Putin is treating Geneva as a smokescreen behind which to keep up his offensive. Instead of bullying rebels to attend the talks, I believe we should back their demand that Russia and the regime cease bombing the Syrian people. Geneva will otherwise be the venue for a third failure to end this pitiless war. The implications of the huge military deployment carried on by Moscow in Syria under the banner “War against terrorism” were not promptly understood by all of us.
The first implication relates to the overall strategy that President Putin has developed since the 2013 agreement on chemical weapons. Our unconditional priority on the nuclear deal did reinforce Putin’s conviction that no serious “price” had to be payed if he decided to escalate military interventions in the region. Crimea was a learned lesson for the Kremlin. There is, and that is a second consequence, a highly accrued capability -conventional and non conventional – of Russian forces in the Mediterranean. They can challenge now Nato forces. Problems with Turkey, as we know, have immediately followed. And Israel pre-emptive actions in its neighborhood must now come to terms with a different environment.

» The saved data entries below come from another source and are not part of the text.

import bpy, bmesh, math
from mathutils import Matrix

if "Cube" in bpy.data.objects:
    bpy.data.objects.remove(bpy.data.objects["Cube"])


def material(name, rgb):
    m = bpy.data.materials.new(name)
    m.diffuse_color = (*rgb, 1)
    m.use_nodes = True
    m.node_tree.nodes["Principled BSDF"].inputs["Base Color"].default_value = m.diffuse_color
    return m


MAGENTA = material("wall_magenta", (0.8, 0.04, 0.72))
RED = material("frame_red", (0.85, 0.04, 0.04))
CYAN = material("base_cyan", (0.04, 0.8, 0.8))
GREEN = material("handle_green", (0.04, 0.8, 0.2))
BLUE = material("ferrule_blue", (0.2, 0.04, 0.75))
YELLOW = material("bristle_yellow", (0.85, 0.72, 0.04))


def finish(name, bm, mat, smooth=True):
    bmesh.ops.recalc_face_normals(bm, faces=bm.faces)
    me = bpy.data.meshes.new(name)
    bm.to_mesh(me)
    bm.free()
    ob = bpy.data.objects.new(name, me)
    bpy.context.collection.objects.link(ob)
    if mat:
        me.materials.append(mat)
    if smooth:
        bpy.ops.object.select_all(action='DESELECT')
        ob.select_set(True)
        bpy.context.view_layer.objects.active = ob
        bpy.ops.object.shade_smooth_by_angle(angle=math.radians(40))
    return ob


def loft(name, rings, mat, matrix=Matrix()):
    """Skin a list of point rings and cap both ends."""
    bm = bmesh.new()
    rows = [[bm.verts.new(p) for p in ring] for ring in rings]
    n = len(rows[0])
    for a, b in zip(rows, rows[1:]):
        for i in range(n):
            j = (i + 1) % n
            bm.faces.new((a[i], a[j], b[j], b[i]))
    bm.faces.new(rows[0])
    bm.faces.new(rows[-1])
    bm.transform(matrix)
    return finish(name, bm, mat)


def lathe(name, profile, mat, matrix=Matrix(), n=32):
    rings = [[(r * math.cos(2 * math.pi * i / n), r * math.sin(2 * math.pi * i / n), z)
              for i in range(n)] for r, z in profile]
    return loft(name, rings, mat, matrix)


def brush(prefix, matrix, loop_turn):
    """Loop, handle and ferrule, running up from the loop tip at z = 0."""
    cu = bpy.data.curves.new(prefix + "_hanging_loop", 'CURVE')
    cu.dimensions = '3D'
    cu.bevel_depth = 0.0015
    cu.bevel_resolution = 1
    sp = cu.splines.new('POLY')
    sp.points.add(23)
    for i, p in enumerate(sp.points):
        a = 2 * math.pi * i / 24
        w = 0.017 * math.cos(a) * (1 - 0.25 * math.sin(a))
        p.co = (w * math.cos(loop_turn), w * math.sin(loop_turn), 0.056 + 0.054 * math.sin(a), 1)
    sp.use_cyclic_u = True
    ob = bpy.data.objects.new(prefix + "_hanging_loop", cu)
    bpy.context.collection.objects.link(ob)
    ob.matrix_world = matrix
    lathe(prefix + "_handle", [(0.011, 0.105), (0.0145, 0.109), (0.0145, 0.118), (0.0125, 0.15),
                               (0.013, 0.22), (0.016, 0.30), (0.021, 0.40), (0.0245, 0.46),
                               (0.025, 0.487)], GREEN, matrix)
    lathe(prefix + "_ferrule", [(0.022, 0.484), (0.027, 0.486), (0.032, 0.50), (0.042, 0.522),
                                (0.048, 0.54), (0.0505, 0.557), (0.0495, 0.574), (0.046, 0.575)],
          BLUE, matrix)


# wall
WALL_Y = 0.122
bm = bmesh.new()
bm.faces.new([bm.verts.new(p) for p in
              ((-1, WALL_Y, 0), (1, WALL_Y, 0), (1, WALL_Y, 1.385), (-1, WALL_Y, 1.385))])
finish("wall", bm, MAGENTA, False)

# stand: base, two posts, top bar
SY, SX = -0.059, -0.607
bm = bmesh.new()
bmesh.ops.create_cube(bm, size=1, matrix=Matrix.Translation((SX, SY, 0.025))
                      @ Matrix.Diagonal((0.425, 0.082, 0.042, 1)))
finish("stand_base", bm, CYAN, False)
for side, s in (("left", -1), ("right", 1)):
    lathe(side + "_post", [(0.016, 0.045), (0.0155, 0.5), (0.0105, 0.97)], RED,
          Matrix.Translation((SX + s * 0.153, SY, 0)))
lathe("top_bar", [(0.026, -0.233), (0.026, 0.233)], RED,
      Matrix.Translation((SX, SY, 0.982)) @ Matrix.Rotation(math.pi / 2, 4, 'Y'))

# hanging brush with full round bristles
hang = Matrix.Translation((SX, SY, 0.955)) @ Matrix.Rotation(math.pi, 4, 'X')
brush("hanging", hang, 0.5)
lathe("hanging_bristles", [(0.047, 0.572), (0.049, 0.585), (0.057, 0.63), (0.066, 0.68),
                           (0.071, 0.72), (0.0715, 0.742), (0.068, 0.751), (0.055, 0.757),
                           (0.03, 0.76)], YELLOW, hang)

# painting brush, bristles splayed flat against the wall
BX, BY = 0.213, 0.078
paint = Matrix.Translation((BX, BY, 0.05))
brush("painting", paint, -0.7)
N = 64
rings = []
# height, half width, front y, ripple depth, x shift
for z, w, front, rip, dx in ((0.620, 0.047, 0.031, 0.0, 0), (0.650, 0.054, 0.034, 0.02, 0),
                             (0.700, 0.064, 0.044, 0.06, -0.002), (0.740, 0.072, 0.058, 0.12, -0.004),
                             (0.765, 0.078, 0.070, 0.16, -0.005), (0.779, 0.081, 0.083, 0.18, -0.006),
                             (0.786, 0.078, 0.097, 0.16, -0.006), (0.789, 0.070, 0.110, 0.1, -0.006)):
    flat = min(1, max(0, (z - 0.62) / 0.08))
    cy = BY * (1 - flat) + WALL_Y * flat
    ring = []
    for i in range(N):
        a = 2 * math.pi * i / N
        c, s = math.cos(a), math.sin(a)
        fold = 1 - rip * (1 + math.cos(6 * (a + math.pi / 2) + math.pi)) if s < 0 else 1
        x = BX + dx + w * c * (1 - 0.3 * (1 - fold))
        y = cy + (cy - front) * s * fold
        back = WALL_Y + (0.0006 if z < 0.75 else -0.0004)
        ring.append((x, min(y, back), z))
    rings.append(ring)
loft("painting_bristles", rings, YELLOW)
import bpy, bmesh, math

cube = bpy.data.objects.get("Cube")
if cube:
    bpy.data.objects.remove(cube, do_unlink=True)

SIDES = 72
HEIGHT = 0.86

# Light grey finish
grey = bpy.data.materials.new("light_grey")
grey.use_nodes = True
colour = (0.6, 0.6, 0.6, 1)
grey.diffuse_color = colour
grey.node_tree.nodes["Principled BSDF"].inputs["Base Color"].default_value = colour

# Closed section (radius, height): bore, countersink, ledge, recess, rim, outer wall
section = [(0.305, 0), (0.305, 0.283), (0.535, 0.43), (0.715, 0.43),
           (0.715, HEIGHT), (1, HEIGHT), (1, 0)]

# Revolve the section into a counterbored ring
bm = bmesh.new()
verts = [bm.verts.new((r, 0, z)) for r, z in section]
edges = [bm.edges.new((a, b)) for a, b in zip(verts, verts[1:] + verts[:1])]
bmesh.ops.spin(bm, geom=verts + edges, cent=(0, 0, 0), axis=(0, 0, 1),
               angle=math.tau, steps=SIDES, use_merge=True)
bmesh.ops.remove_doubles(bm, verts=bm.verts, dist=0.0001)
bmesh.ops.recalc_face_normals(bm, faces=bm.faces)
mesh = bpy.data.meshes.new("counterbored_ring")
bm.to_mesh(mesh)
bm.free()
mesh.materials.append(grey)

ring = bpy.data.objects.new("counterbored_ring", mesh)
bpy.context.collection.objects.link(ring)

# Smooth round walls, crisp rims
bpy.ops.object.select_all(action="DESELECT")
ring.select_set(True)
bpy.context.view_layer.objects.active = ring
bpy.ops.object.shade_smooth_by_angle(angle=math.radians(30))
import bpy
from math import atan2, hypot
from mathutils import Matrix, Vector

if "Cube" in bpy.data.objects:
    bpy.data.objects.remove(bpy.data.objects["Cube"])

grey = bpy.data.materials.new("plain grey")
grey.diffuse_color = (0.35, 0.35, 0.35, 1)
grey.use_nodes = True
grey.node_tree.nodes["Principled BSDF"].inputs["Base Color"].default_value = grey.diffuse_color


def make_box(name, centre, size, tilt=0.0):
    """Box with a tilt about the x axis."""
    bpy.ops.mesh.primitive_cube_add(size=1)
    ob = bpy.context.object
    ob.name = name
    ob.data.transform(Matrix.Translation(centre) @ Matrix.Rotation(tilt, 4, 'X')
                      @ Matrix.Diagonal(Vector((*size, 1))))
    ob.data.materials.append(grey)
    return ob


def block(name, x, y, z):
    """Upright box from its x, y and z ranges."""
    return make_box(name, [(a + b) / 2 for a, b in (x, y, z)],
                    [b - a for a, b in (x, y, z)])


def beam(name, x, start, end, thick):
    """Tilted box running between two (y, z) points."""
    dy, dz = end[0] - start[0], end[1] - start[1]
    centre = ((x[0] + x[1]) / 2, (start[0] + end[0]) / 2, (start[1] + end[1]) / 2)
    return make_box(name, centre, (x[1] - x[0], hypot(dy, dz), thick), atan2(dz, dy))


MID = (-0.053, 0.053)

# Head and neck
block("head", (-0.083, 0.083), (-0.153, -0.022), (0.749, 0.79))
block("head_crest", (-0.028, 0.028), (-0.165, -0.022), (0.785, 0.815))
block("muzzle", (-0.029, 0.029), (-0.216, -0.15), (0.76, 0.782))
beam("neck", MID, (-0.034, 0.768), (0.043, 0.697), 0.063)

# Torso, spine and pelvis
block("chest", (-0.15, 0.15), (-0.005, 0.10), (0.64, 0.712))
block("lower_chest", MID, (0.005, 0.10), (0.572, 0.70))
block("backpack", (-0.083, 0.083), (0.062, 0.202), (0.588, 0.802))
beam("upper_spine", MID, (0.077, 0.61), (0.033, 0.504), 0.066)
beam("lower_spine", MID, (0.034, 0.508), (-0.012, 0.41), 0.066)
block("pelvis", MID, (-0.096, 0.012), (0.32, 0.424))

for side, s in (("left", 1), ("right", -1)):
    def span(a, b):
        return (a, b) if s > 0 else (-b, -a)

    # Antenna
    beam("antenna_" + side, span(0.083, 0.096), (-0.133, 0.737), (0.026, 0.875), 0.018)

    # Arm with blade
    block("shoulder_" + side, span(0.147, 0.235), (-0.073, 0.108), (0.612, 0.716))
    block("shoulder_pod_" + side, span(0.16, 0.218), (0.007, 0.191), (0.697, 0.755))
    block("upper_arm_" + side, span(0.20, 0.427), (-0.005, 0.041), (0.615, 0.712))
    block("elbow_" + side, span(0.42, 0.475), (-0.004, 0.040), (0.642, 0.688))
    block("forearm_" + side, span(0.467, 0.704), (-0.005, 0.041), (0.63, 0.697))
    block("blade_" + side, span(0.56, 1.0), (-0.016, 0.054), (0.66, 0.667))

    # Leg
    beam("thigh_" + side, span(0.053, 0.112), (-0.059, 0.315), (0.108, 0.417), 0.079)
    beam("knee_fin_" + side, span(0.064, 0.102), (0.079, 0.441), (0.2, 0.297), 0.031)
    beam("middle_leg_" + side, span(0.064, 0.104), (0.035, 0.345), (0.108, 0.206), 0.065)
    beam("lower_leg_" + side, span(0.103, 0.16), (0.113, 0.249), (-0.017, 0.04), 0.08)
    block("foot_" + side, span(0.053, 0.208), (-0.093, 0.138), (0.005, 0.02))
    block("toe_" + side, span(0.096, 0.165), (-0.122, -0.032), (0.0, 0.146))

The third implication is destabilizing for the EU: there is an Assad “depopulation” strategy, supported by Russia and Iran, in areas hostile to the Alawite minority. Russian bombing is increasing flows of refugees towards Europe, from a country – Syria – where 13 million are displaced, and 70% of them reportedly flee Assad bombs and those of his allies.
There is no shortage of criticisms on western policies in Middle East – and they do not start or end with the invasion of Iraq. Some criticize that Saudi Arabia is treated as a staunch ally even as it exports the extreme version of Islam that informs the murderous credo of the jihadis. Then there is a welcome to Egypt’s president Abdel Fattah al-Sisi whose violent repression of the Muslim Brotherhood may have longer term consequences. With its oil and autocrats, the Middle East has often been considered the graveyard for anything pretending to be a principled foreign policy. There is an impulse in Europe’s political discourse –as the FT recently wrote- by no means the exclusive property of the left. It assumes that nothing bad happens in the world without it being somehow the fault of the West in general and the US in particular. This is the mindset that casts Saddam Hussein as a victim, Hugo Chavez a hero and Russia’s Vladimir Putin as a bulwark against Nato expansionism.
Yet President Putin is not seeking to “join” the West. He wants to establish Russia as one of a handful of world powers, with their own zones of inﬂuence, that Moscow believes should dominate global affairs. The antiterrorism appeal from Russia’s upper house recently drew parallels with the fight against Nazism 70 years ago. Other senior Russian officials have called for a modem-day “anti-Hitler coalition”. In fact, it has been Russia to send disguised troops in Ukraine Donbass, to illegally annex Crimea, to intervene in Syria to keep a genocidal dictator in power.
We should be under no illusions. Vladimir Putin has a price for his co-operation. Russia’s Parliament appeal for a coalition of states to combat terrorism, warned that such efforts are weakened by “unilateral sanctions” against Russia. The EU and US should make clear that Ukraine-related sanctions will be lifted only if Russia fulﬁls February’s Minsk ceaseﬁre agreement. For all its failures to date, it is not beyond the capabilities of the coalition already assembled by the West to defeat Isis Russian help.